Subjects formerly of central concern for intellectual journals have disappeared. High culture, the defense of which was once at the heart of the mission of COMMENTARY and other intellectual journals, scarcely exists in our day, at least in the realm of current artistic creation. (Those of us who cannot do without high culture must content ourselves with the great works of the past, of which, thank goodness, there is no paucity.) So much is this so that the old Book of the Month Club begins to look good; after all, two of its selections included George Santayana’s The Last Puritan and Richard Wright’s Native Son.
The older intellectual journals came at politics at the highest level: revolution, socialism, Communism were their great political subjects. I once told Saul Bellow that Irving Howe and Philip Rahv (the latter one of the two longtime editors of Partisan Review) were engaged in a heated controversy about the nature of revolution in the letters column of the New York Review of Books, to which he replied: “Two old Jews arguing in the back of the synagogue. What are they arguing about? Getting closer, it turns out they are arguing about Lady Astor’s horse.” National politics, the politics of our political parties, were largely eschewed. Dwight Macdonald called our two major parties Tweedledum and Tweedledummer.

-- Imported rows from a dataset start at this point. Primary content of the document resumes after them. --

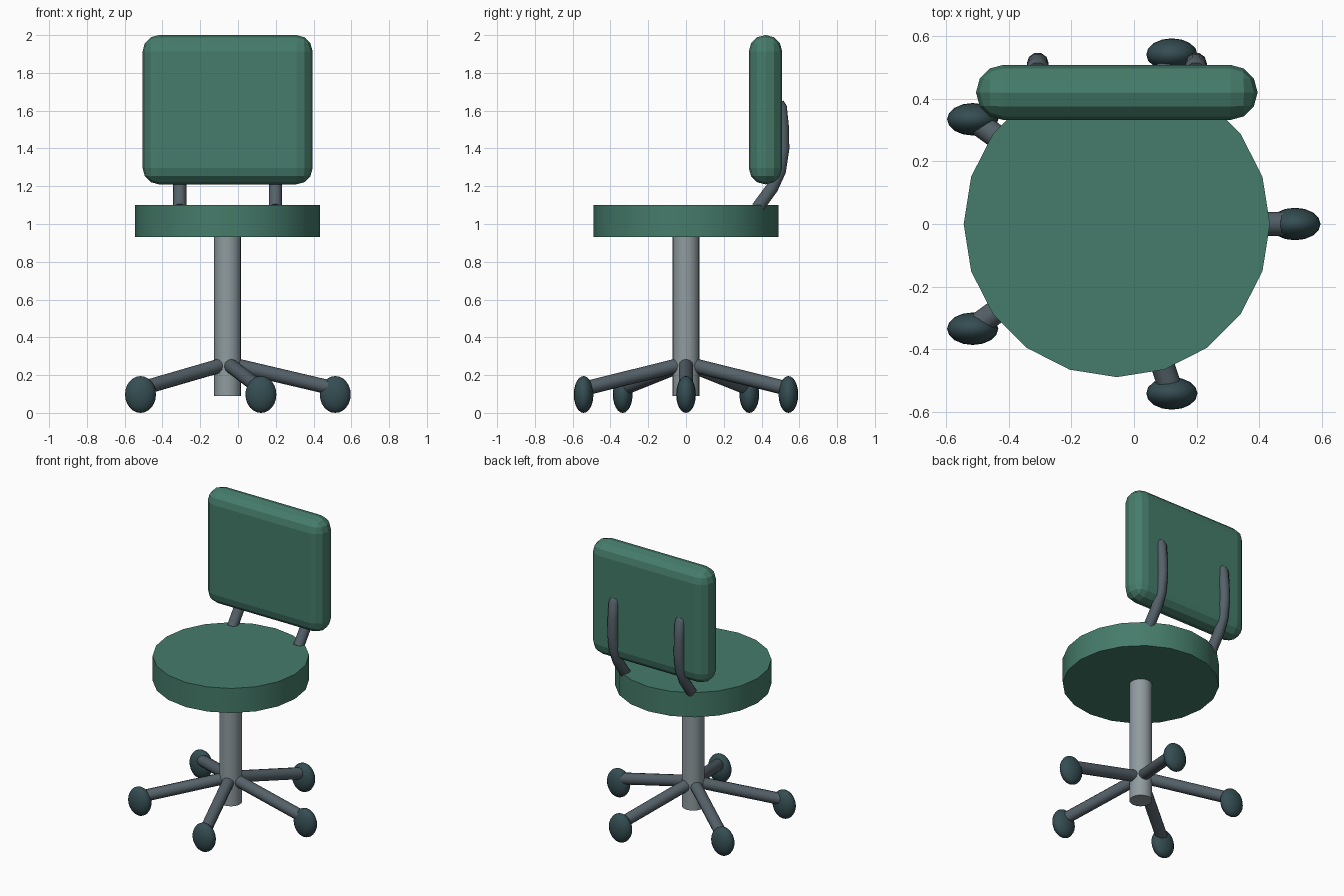
import bpy, math
from mathutils import Vector

if "Cube" in bpy.data.objects:
    bpy.data.objects.remove(bpy.data.objects["Cube"])

CX = -0.055  # column axis


def material(name, rgb):
    m = bpy.data.materials.new(name)
    m.diffuse_color = (*rgb, 1)
    m.use_nodes = True
    m.node_tree.nodes["Principled BSDF"].inputs["Base Color"].default_value = m.diffuse_color
    return m


green = material("green_fabric", (0.06, 0.20, 0.145))
steel = material("light_steel", (0.28, 0.33, 0.35))
dark = material("dark_metal", (0.09, 0.12, 0.14))
rubber = material("rubber", (0.035, 0.075, 0.085))


def finish(name, mat, smooth=True):
    ob = bpy.context.object
    ob.name = name
    ob.data.materials.append(mat)
    if smooth:
        bpy.ops.object.shade_smooth_by_angle(angle=math.radians(35))
    return ob


def rod(name, a, b, radius, sides, mat):
    a, b = Vector(a), Vector(b)
    d = b - a
    bpy.ops.mesh.primitive_cylinder_add(
        vertices=sides, radius=radius, depth=d.length, location=(a + b) / 2,
        rotation=d.to_track_quat('Z', 'Y').to_euler())
    return finish(name, mat)


# Round seat and central column
rod("seat", (CX, 0, 0.93), (CX, 0, 1.10), 0.49, 20, green)
rod("column", (CX, 0, 0.09), (CX, 0, 0.94), 0.071, 20, steel)

# Cushioned backrest with rounded edges
bpy.ops.mesh.primitive_cube_add(size=1, location=(CX, 0.421, 1.605))
back = bpy.context.object
back.scale = (0.90, 0.176, 0.79)
bpy.ops.object.transform_apply(location=False, rotation=False, scale=True)
bev = back.modifiers.new("round", 'BEVEL')
bev.width, bev.segments = 0.086, 3
finish("backrest", green, smooth=False)

# Five-star base with oval casters
for i in range(5):
    ang = math.radians(72 * i)
    c, s = math.cos(ang), math.sin(ang)
    rod(f"base_leg_{i + 1}", (CX + 0.05 * c, 0.05 * s, 0.25),
        (CX + 0.56 * c, 0.56 * s, 0.13), 0.038, 12, dark)
    bpy.ops.mesh.primitive_uv_sphere_add(
        segments=16, ring_count=12, radius=1,
        location=(CX + 0.57 * c, 0.57 * s, 0.0975))
    bpy.context.object.scale = (0.082, 0.052, 0.0975)
    finish(f"caster_{i + 1}", rubber)

# Bent tubes holding the backrest
path = [(0.378, 1.085), (0.455, 1.19), (0.496, 1.28),
        (0.514, 1.40), (0.511, 1.52), (0.502, 1.615), (0.488, 1.635)]
for side, x in (("left", CX - 0.253), ("right", CX + 0.253)):
    cu = bpy.data.curves.new(f"back_support_{side}", 'CURVE')
    cu.dimensions = '3D'
    cu.bevel_depth, cu.bevel_resolution = 0.035, 3
    cu.use_fill_caps = True
    sp = cu.splines.new('POLY')
    sp.points.add(len(path) - 1)
    for p, (y, z) in zip(sp.points, path):
        p.co = (x, y, z, 1)
    cu.materials.append(dark)
    ob = bpy.data.objects.new(cu.name, cu)
    bpy.context.collection.objects.link(ob)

I’ll leave you to guess which he thought Tweedledummer.
Socialism, Communism, and revolution are no longer up for discussion. All that remain are party politics and foreign policy, which can sometimes seem less than exciting, if not a touch drab. Mitch McConnell is no Leon Trotsky, Nancy Pelosi no Rosa Luxemberg, Donald Trump no Lenin. When I edited the American Scholar (between 1975 and 1997), I deliberately outlawed even the mention of any living American president in its pages, thinking there were other places for writing about such matters. Today, I’m not sure I could, or would want to, do that.
What hasn’t changed is the preponderance of nonsense, nuttiness, utter madness in the world, especially now in a politically febrile time. The pretensions to fairness of heavily biased journalists, the wackiness of academic interests, the grave misconceptions of many contemporary movements and much current thought, the endless plight of Israel in a world seeming to want to renew its lease on anti-Semitism—all this and more are sufficient to keep COMMENTARY in business for at least another 75 years, if not in perpetuity. I, meanwhile, take great pride in having contributed in a small way to the magazine’s first 75 years, and shall always think of myself as a COMMENTARY writer.
We want to hear your thoughts about this article. Click here to send a letter to the editor.